Nova Scotia Health welcomes top talent through Health System Impact Fellowship program

Nova Scotia Health is welcoming Dr. Julia Kaal and Mike Reid as the organization’s 2021 Canadian Institute of Health Research’s (CIHR) Health System Impact Fellows.

CIHR’s Health System Impact Fellowship is a prestigious program that provides an opportunity for doctoral trainees and post-doctoral fellows who are studying health services and policy research, or related fields, to apply their research and analytic talents to priority issues and challenges in health care.

For successful candidates, it is a unique opportunity to work within a health system with an academic supervisor who will guide their experiences and develop specific skills that will prepare them for future opportunities to work as embedded scientists within the health system.

Nova Scotia Health, with sponsorship from Dr. Gail Tomblin Murphy, Vice President of Research, Innovation, and Discovery and Chief Nurse Executive, plays a unique role in attracting and supporting a large number of Fellows who are working in various areas of the health system.
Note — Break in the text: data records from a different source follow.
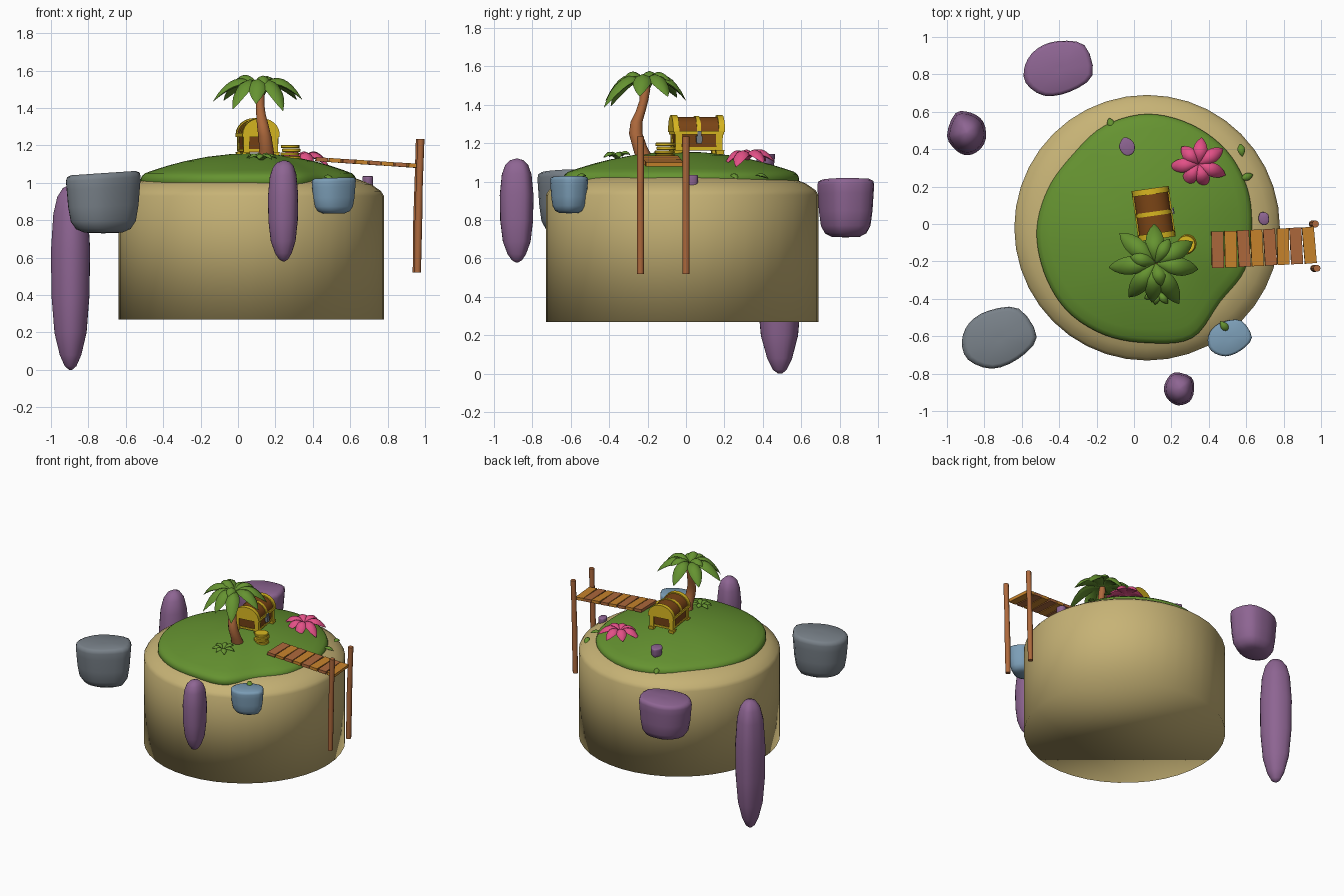
import bpy, bmesh, math, random
from math import sin, cos, pi, radians
from mathutils import Matrix, Vector

random.seed(4)
if "Cube" in bpy.data.objects:
    bpy.data.objects.remove(bpy.data.objects["Cube"])


def material(name, *rgb):
    m = bpy.data.materials.new(name)
    m.use_nodes = True
    m.diffuse_color = (*rgb, 1)
    m.node_tree.nodes["Principled BSDF"].inputs["Base Color"].default_value = (*rgb, 1)
    return m


SAND = material("sand", .57, .45, .18)
GREEN = material("leaf green", .13, .29, .03)
PURPLE = material("purple stone", .27, .13, .29)
GREY = material("grey stone", .19, .22, .25)
BLUE = material("blue stone", .20, .34, .47)
PINK = material("pink petal", .76, .08, .24)
WOOD = material("brown wood", .42, .14, .045)
ORANGE = material("orange wood", .58, .23, .025)
CHEST = material("dark chest wood", .20, .06, .008)
GOLD = material("gold", .70, .48, .015)


def finish(name, bm, mat, angle=40, matrix=None):
    """Turn a bmesh into a shaded object."""
    if matrix:
        bm.transform(matrix)
    bmesh.ops.recalc_face_normals(bm, faces=bm.faces)
    me = bpy.data.meshes.new(name)
    bm.to_mesh(me)
    bm.free()
    me.materials.append(mat)
    for p in me.polygons:
        p.use_smooth = True
    me.set_sharp_from_angle(angle=radians(angle))
    ob = bpy.data.objects.new(name, me)
    bpy.context.collection.objects.link(ob)
    return ob


def loft(bm, rings):
    """Skin a list of equal rings and close both ends."""
    vs = [[bm.verts.new(p) for p in r] for r in rings]
    n = len(vs[0])
    for a, b in zip(vs, vs[1:]):
        for i in range(n):
            bm.faces.new((a[i], a[(i + 1) % n], b[(i + 1) % n], b[i]))
    bm.faces.new(vs[0])
    bm.faces.new(vs[-1])


def smooth_loop(pts, steps):
    """Closed smooth curve through the points."""
    pts, out = [Vector(p) for p in pts], []
    n = len(pts)
    for i in range(n):
        a, b, c, d = (pts[(i + k - 1) % n] for k in range(4))
        for s in range(steps):
            t = s / steps
            out.append(.5 * (2 * b + (c - a) * t + (2 * a - 5 * b + 4 * c - d) * t * t
                             + (3 * b - a - 3 * c + d) * t ** 3))
    return out


def circle(x, y, z, r, n):
    return [(x + r * cos(2 * pi * i / n), y + r * sin(2 * pi * i / n), z) for i in range(n)]


def box(bm, loc, size, taper=1, rot=None):
    """Box whose bottom may be narrower than its top."""
    x, y, z = (s / 2 for s in size)
    m = Matrix.Translation(loc) @ (rot or Matrix())
    loft(bm, [[m @ Vector((sx * x * k, sy * y * k, h)) for sx, sy in ((-1, -1), (1, -1), (1, 1), (-1, 1))]
              for h, k in ((-z, taper), (z, 1))])


# Sand island
bm = bmesh.new()
loft(bm, [circle(.07, -.02, z, r, 40) for r, z in
          ((.71, .27), (.71, .93), (.695, .955), (.645, .99), (.57, 1.02), (.4, 1.035), (.05, 1.04))])
finish("sand_island", bm, SAND, 180)

# Grass cap with an uneven edge
radii = (.56, .58, .60, .61, .618, .60, .565, .573, .59, .597, .61, .608, .606, .628, .55, .565)
edge = smooth_loop([(r * cos(i * pi / 8), r * sin(i * pi / 8)) for i, r in enumerate(radii)], 5)
levels = [(t, 1.157 - .115 * t * t) for t in (.04, .2, .4, .6, .75, .88, .96)]
levels += [(.99, 1.036), (1, 1.02), (1, .995), (.96, .97)]
bm = bmesh.new()
loft(bm, [[(.07 + p.x * t, -.03 + p.y * t, z) for p in edge] for t, z in levels])
finish("grass_cap", bm, GREEN, 70)


# Rocks
OUTLINE = ((-1, -.1), (-.8, .5), (-.28, .9), (.52, .96), (1, .03), (.5, -.68), (-.2, -1), (-.84, -.7))
BOULDER = ((0, .05), (.01, .5), (.07, .73), (.2, .87), (.45, .94), (.75, .98), (.9, 1), (.97, .97), (1, .86), (1.0, .1))
PILLAR = ((0, .08), (.02, .3), (.08, .55), (.2, .82), (.4, .97), (.65, 1), (.85, .88), (.94, .68), (.985, .4), (1, .08))


def rock(name, mat, centre, half, z0, z1, profile, turn=0, slope=0):
    loop = smooth_loop(OUTLINE, 3)
    c, s = cos(turn), sin(turn)
    loop = [(p.x * c - p.y * s, p.x * s + p.y * c) for p in loop]
    mx, my = (max(abs(p[k]) for p in loop) for k in (0, 1))
    rings = [[(centre[0] + half[0] * x / mx * r, centre[1] + half[1] * y / my * r,
               z0 + (z1 - z0) * t * (1 + slope * (x * r - 1))) for x, y in loop] for t, r in profile]
    bm = bmesh.new()
    loft(bm, rings)
    finish(name, bm, mat, 65)


rock("grey_boulder", GREY, (-.72, -.61), (.2, .168), .73, 1.065, BOULDER, 0, .04)
rock("blue_boulder", BLUE, (.512, -.61), (.118, .1), .835, 1.03, BOULDER, 0, .02)
rock("purple_boulder", PURPLE, (-.40, .83), (.19, .15), .71, 1.02, BOULDER, -.25, .03)
rock("tall_pillar", PURPLE, (-.895, .49), (.105, .122), 0, 1.0, PILLAR, 2.2, .01)
rock("short_pillar", PURPLE, (.245, -.88), (.085, .09), .58, 1.125, PILLAR, .8, .01)
rock("back_pebble", PURPLE, (-.037, .415), (.043, .05), 1.07, 1.145, BOULDER, 2)
rock("side_pebble", PURPLE, (.695, .03), (.03, .036), .94, 1.035, BOULDER, 1)


# Leaves and petals
def leaf(bm, base, angle, length, width, rise, droop, thick=.3):
    """Plump pointed leaf that arches outward from its base."""
    m = Matrix.Translation(base) @ Matrix.Rotation(angle, 4, 'Z')
    rings = []
    for i in range(10):
        t = i / 9
        w = width / 2 * (.06 + .94 * sin(pi * t ** 1.15) ** .8) if i < 9 else .002
        h = rise * t - droop * t * t
        rings.append([m @ Vector((length * t, w * cos(a), h + w * thick * 2 * sin(a) * (1 if sin(a) > 0 else .5)
                                  - .12 * w * abs(cos(a))))
                      for a in (k * pi / 4 for k in range(8))])
    loft(bm, rings)


def rosette(name, mat, base, angles, length, width, rise, droop):
    bm = bmesh.new()
    for k, a in enumerate(angles):
        leaf(bm, base, radians(a), length * (1 - .08 * (k % 3)), width, rise,
             droop * random.uniform(.85, 1.15))
    return finish(name, bm, mat, 50)


rosette("palm_leaves", GREEN, (.115, -.21, 1.51), (185, 30, 265, 140, 352, 92, 300, 232), .25, .098, .14, .235)
rosette("palm_crown", GREEN, (.115, -.21, 1.52), (60, 165, 285), .15, .07, .12, .11)
rosette("pink_flower", PINK, (.345, .32, 1.13), range(32, 380, 51), .155, .075, .09, .13)
rosette("small_plant", GREEN, (.125, -.36, 1.115), range(10, 360, 50), .085, .04, .10, .08)
bm = bmesh.new()
for x, y, a in ((-.11, .50, 110), (.57, .24, 20), (.58, .36, 100), (.46, -.52, 310)):
    leaf(bm, (x, y, 1.03), radians(a), .07, .04, .02, .035)
finish("edge_tufts", bm, GREEN, 50)

# Palm trunk
path = ((.15, -.215, 1.12, .046), (.152, -.24, 1.18, .038), (.143, -.262, 1.25, .035), (.132, -.258, 1.31, .031),
        (.122, -.235, 1.37, .025), (.118, -.22, 1.42, .023), (.115, -.212, 1.48, .026), (.115, -.21, 1.52, .02))
bm = bmesh.new()
loft(bm, [circle(x, y, z, r, 12) for x, y, z, r in path])
finish("palm_trunk", bm, WOOD)

# Plank bridge
for start, mat, label in ((0, WOOD, "brown_planks"), (1, ORANGE, "orange_planks")):
    bm = bmesh.new()
    for i in range(start, 8, 2):
        rot = Matrix.Rotation(random.uniform(-.03, .05) + .04, 4, 'Z') @ Matrix.Rotation(.07, 4, 'Y')
        box(bm, (.447 + .07 * i, -.138 + .0035 * i, 1.124 - .0046 * i), (.064, .195, .022), 1, rot)
    finish(label, bm, mat, 30)
bm = bmesh.new()
for x, y in ((.962, .0), (.97, -.237)):
    loft(bm, [circle(x + dx, y, z, r, 10) for dx, z, r in
              ((-.01, .52, .018), (-.005, .8, .02), (0, 1.0, .018), (.008, 1.235, .019))])
finish("bridge_posts", bm, WOOD)

# Treasure chest, its front facing +x
place = Matrix.Translation((.105, .055, 1.143)) @ Matrix.Rotation(radians(8), 4, 'Z')


def barrel(bm, y, depth, half, height, z0):
    arc = [(half * cos(pi * i / 12), z0 + height * sin(pi * i / 12)) for i in range(13)]
    loft(bm, [[(x, yy, z) for x, z in arc] for yy in (y - depth / 2, y + depth / 2)])


bm = bmesh.new()
box(bm, (0, 0, .065), (.18, .24, .09), .92)
barrel(bm, 0, .25, .093, .08, .115)
finish("chest_body", bm, CHEST, 35, place)
bm = bmesh.new()
box(bm, (0, 0, .112), (.2, .262, .02))
box(bm, (0, 0, .03), (.178, .236, .014))
for s in (-1, 0, 1):
    barrel(bm, s * .12, .032 if s else .022, .1 if s else .097, .088 if s else .085, .115)
for sx in (-1, 1):
    for sy in (-1, 1):
        box(bm, (sx * .077, sy * .107, .055), (.034, .036, .11), .9)
        box(bm, (sx * .08, sy * .11, .01), (.042, .044, .022), .85)
finish("chest_trim", bm, GOLD, 35, place)
bm = bmesh.new()
box(bm, (.1, 0, .075), (.022, .034, .04), .8)
box(bm, (.102, 0, .105), (.012, .02, .03))
finish("chest_lock", bm, GREY, 35, place)

# Stack of coins
bm = bmesh.new()
for i, (x, y) in enumerate(((.283, -.108), (.277, -.114), (.285, -.104), (.279, -.11))):
    z = 1.125 + .02 * i
    loft(bm, [circle(x, y, z + h, r, 16) for h, r in ((0, .046), (.003, .05), (.015, .05), (.018, .046))])
finish("coin_stack", bm, GOLD, 35)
Prior to 2021, over six fellowship positions have been awarded in Nova Scotia, with three fellows continuing to work with Nova Scotia Health following their fellowship.

“The difference that our fellows are making for our patients, families, clinicians, the health system and government is phenomenal,” said Dr. Tomblin Murphy. “We are transforming our health care system, and our Health System Impact Fellows are working with our research teams, policy makers, and leadership to bring evidence-based research to all decision making.”

Dr. Julia Kaal, originally from Germany, is currently working under the supervision of Dr. Robin Urquhart, Nova Scotia Health affiliate scientist and Canadian Cancer Society Endowed Chair in Population Cancer Research in the Department of Community Health and Epidemiology at Dalhousie University.

For Dr. Kaal, the Health System Impact Fellowship was an opportunity to translate the results of her PhD dissertation into impactful work.

“I was immediately drawn to working with Nova Scotia Health. I was impressed that they have three impact fellows on their team and have really created a culture for a learning health system. This type of culture is crucial. It shows that the organization is willing to push for change and implement evidence informed intervention.”

Through the program, Dr. Kaal hopes that her work will create impact for the survivorship care that is necessary for individuals who are transitioning from acute treatment to survivorship care. She is hoping to design a model of care that takes into consideration the needs and constraints of the health care system while involving all key stakeholders.

“The fellowship program will give me the opportunity to shadow physicians in cancer care and in community settings, connect with patients and patient advisory boards, and design an evaluation plan that will allow us to measure the impact of our work.”

Working under the supervision of Dr. George Kephart, Professor, Department of Community Health and Epidemiology, Dalhousie University, and Dr. Tara Sampalli, Senior Scientific Director, Research, Innovation, and Discovery, Nova Scotia Health, Mike Reid’s Health System Impact Fellowship proposal has the distinction of being named as the top application of any doctoral candidate in Canada.

Reid’s work will explore how people accessing the health care system have a differing experience with primary health care as their health care needs become more complex.

“A person who is relatively young and healthy and visits their doctor once a year for basic care will have a relatively straightforward relationship with the primary health care system. But if you develop more serious issues, the dynamic between a person, their broader support team and the primary health care system becomes much more complicated.”

Reid says that in many cases, as a patients’ needs become more complex, the gap between their needs and what existing primary health care systems can provide becomes larger. His work will help understand which services and supports need to be better integrated with primary health care and will help inform the development of primary health care networks in Nova Scotia.

“I am very fortunate to be able to do this work in a province with such a strong culture of collaboration and support. Organizations like Dalhousie University, the Maritime SPOR Support Unit, the Building Research for Integrated Primary Healthcare in Nova Scotia Network (BRICNS), and Nova Scotia Health have all played a huge part in supporting my work, and it is these relationships that will allow us to bring new, timely, and relevant knowledge to the health system and really make an impact.”

Drs. Meaghan Sim, Mark Embrett and Logan Lawrence, all past Health System Impact Fellows, also currently work with Nova Scotia Health as Health Outcome Scientists. They are responsible for providing strategic and operational leadership in the development, management and evaluation of health outcomes projects across the organization.

Nova Scotia Health’s Health System Impact Fellows are supported by Dr. Sampalli as part of the Network of Scholars program within the Research, Innovation, and Discovery portfolio.

“The implementation science and network of scholars strategy within the Research, Innovation and Discovery portfolio are key enablers toward our strategy for a learning health system at Nova Scotia Health. We have created a strategic and systematic approach to engaging learners and scholars in providing health system experience, mentorship and training to develop key competencies,” said Dr. Sampalli.

“At the same time, the strategy to increase capacity for embedded scientists and scholars creates the capacity for the system to engage in the use of best practice evidence and supports for rapid implementation and evaluation of key recommendations and best practice evidence.”

To learn more about the Health System Impact Fellowship program, or to apply for the 2022 cohort, visit